The World War One Centenary is a time to reflect one of the biggest wastes of human lives in the 20th Century. Why it happened, the lives it destroyed and how future wars can be averted are important lessons for our age. The ceramic poppies at the tower of London - 888,246 of them, each representing an extinguished human life - formed the centre of many moving tributes across the country.
It is important that we remember, but also how we remember it. The Sainsbury's Christmas advert not only flagrantly exploited the public mood to hock Christmas tat it commits a far bigger crime - it tries to make war picturesque.
War is an ugly business - over 6.5 million civilians died of disease and famine alone and a further 1 million were killed by 'direct military actions' in WW1. Combine that with military deaths through violence, malnutrition, disease and mental health issues and you have a total war dead equivalent to four times the population of Ireland.
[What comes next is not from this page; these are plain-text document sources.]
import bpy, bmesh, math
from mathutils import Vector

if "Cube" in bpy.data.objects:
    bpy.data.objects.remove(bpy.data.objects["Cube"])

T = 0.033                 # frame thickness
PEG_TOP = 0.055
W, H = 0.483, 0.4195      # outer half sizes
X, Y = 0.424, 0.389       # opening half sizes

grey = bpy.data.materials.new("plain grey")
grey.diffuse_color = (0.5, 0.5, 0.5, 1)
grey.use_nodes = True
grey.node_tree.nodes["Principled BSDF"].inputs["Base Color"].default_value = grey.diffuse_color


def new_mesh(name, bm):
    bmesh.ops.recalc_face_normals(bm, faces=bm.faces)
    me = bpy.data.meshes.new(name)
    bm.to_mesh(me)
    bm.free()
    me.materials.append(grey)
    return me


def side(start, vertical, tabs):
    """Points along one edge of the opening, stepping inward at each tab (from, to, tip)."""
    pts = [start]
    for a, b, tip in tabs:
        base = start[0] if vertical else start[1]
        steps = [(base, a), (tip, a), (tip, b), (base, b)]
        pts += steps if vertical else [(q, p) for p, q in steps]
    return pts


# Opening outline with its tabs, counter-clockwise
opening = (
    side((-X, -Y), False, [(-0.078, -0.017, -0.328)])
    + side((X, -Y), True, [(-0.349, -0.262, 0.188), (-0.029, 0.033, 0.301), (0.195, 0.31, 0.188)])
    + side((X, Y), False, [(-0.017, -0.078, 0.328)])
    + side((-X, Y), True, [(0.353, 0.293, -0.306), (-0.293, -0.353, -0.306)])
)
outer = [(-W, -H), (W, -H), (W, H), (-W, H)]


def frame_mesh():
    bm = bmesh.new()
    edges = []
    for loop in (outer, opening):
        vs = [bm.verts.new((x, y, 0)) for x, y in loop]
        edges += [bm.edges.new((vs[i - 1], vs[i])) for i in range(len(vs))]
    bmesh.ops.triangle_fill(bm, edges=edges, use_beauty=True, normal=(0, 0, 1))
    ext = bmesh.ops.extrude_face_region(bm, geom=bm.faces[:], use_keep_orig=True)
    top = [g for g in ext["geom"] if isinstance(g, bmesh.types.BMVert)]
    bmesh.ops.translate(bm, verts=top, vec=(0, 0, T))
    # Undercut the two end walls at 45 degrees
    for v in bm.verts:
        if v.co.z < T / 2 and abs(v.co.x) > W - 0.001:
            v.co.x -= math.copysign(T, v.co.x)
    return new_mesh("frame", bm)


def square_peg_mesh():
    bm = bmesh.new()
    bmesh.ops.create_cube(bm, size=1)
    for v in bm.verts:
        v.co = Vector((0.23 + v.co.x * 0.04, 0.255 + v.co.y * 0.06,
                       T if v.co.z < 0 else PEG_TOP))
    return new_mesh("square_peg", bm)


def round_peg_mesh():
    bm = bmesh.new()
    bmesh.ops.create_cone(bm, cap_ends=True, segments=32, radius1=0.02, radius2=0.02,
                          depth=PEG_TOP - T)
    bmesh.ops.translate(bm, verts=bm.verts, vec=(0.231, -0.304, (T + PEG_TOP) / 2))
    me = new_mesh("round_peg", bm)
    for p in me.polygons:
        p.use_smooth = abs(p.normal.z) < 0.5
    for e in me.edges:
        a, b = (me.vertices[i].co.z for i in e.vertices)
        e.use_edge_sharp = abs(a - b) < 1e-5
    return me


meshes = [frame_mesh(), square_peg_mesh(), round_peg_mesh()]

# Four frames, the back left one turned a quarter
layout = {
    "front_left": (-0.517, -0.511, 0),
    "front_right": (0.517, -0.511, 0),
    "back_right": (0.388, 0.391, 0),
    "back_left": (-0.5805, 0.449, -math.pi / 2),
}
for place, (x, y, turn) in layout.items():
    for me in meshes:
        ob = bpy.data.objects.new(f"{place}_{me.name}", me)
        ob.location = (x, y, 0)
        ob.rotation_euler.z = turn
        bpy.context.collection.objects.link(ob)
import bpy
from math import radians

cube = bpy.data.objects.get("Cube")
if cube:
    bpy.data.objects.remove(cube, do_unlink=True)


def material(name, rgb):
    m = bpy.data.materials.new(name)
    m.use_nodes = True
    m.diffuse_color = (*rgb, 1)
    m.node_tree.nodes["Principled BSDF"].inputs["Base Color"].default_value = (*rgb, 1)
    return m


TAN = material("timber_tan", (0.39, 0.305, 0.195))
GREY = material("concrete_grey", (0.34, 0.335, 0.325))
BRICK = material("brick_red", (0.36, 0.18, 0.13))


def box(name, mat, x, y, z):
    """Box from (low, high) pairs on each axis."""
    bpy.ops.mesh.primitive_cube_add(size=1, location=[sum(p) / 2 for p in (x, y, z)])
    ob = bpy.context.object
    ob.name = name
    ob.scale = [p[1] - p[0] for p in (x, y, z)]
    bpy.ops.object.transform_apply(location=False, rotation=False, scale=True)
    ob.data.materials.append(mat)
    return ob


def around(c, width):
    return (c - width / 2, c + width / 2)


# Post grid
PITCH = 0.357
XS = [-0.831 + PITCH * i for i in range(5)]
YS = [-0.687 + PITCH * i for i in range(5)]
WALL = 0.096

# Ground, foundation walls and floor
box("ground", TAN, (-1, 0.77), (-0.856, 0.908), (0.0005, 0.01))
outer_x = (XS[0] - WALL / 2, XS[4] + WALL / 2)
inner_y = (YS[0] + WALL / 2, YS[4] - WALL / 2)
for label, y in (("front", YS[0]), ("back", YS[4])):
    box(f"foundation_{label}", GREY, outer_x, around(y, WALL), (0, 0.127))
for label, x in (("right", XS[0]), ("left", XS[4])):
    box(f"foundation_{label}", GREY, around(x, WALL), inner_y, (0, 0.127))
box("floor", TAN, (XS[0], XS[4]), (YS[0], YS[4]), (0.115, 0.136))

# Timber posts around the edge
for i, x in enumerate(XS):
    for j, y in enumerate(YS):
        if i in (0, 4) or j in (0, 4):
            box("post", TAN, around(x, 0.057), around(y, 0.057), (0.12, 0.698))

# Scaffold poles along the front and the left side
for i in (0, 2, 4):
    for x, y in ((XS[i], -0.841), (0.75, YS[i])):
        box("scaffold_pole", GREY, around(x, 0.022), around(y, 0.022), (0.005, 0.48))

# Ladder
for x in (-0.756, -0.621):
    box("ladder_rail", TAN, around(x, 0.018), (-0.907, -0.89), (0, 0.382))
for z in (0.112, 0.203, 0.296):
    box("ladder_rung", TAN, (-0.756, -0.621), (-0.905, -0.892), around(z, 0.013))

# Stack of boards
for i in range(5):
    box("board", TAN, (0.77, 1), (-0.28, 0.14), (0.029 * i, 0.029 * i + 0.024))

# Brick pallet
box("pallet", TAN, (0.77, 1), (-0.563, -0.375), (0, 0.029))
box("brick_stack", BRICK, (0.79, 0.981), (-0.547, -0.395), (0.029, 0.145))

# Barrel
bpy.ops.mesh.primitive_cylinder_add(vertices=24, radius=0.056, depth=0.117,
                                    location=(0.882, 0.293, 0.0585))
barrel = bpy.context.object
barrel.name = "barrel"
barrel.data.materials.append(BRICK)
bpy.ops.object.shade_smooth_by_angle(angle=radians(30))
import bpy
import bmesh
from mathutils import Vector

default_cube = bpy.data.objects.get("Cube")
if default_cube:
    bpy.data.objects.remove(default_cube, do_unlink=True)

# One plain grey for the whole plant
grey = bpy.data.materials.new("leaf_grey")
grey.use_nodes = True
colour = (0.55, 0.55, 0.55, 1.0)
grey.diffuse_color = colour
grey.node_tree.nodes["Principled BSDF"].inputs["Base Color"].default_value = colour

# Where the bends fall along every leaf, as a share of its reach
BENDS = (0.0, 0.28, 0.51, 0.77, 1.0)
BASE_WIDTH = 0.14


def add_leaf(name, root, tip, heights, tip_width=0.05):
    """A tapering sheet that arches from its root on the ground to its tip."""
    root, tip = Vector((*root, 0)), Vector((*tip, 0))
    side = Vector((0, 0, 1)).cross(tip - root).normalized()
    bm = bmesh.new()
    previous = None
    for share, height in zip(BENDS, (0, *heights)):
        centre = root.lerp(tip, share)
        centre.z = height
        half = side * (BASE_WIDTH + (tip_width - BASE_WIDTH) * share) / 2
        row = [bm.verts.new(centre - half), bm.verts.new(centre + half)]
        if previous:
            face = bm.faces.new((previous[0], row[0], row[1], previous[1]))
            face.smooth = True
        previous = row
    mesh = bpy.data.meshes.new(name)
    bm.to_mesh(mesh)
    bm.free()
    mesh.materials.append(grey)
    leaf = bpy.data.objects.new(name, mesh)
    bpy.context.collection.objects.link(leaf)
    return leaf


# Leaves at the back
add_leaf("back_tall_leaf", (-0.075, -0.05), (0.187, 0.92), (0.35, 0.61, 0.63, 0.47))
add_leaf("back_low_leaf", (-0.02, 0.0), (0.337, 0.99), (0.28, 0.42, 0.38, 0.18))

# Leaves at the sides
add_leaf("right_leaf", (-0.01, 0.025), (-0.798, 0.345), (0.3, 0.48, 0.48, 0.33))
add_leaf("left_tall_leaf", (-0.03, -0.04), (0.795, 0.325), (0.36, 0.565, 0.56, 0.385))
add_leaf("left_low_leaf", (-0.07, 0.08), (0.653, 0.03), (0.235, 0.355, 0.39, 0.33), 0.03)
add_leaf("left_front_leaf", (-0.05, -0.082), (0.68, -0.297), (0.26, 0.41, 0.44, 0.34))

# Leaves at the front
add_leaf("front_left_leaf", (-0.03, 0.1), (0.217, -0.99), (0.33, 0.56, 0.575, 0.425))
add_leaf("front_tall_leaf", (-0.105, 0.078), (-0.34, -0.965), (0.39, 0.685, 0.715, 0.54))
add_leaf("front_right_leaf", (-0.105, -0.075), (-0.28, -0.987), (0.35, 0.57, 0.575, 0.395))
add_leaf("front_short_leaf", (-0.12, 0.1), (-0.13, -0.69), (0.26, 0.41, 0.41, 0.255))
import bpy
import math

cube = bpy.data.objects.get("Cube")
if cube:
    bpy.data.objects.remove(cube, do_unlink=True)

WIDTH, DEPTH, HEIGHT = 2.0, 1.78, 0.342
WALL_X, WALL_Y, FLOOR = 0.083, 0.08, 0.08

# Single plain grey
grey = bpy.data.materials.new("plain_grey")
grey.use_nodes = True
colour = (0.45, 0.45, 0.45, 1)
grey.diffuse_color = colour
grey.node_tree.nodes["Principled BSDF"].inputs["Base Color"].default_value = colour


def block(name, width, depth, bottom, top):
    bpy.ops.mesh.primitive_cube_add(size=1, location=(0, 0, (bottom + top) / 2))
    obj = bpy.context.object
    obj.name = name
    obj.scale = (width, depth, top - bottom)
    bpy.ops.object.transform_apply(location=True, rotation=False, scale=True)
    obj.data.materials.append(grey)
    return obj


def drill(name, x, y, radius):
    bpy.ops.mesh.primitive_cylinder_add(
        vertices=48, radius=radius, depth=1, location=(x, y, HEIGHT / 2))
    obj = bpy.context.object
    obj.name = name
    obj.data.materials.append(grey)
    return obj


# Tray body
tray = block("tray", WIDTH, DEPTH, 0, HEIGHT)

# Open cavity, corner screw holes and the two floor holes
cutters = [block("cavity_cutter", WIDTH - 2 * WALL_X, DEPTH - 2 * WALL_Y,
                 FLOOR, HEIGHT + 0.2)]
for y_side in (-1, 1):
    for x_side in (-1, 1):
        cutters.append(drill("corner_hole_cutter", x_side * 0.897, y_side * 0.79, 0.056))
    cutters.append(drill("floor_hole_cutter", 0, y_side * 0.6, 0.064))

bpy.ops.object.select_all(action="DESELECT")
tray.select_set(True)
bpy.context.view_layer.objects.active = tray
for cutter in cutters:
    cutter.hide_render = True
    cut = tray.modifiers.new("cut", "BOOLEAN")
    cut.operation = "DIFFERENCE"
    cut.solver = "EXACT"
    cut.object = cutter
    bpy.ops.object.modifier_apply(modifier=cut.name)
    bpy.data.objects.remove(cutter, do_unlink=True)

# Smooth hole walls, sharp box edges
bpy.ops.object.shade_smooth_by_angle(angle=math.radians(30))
But of course this is not how Sainsbury's chooses to remember WW1 - because dead babies don't sell chocolate bars.
We can, unfortunately, expect to see more of this advertising. The partnership between the Royal British Legion and Sainsbury's is indicative of a country that is quite happy to fight wars but tends to shrug it shoulders when it is asked to pay for them. We find ourselves dependent on charitable giving to support veterans that the government can't or won't pay for. Organisations, like the Royal British Legion, will therefore sell themselves to the highest bidder to fill the gap. The bizarre outcome is Sainsbury's giving us the perverse Christmas message that chocolate makes war OK.
The simple truth is people who go through the necessary conditioning to be able to participate in the legalised murder of people they don't know, in countries they've never been to, for reasons they don't understand, are going to come back damaged.
Inevitably this has an impact - around 9,000 ex-servicemen are living on the streets largely because of mental health issues that are a direct consequence of military service. Veterans of warfare almost always need greater state resources to come to terms with the psychological impact of working in warzones - the government to its credit has given some recognition to this.
The military covenant, now enshrined in law set out a new deal that armed services personnel can expect in terms of support from the British government in return for their service. The devil, however, is in the numbers - all sustainable funding for the Covenant annually is set to be around £10 million or 1/10th of what the Royal British Legion spends each year or 1/3500th of the MoD the annual spend.
Way back in Christmas in 2011 I had a habit of popping by the Occupy London Stock Exchange protest on my transits through central London. During this time I made friends with a convicted thief, a recovering addict and a recent divorcee who were, like me, avid chess players at the "Tea and Empathy" tent.
Divided in age and circumstance but united by the ugliest of human experiences - deprivation and homelessness. Another thing united them - they were all previously armed services personnel. All their stories of largely self-inflicted misery certainly won't light up the sympathy circuits of everyone but they were all, in a very Christian tradition, penitent figures.
These are the people that are left behind by a government that would rather charities pick up the bill for the wars they start. Whilst Help for Heroes, Royal British Legion and Combat Stress do vital work, that work should be paid for by the state that is responsible for putting service personnel in harm's way in the first place.
Until then we are likely to see more corporate flogging of military history for their own profit. The Sainsbury's advert has been described as a 'masterpiece' and 'heart-warming' - but I fail to see that the exploitative manipulation of one of the darkest chapters in human history to peddle inflatable lawn ornaments as anything less than tacky, callous and probably evil.
Merry Christmas everyone.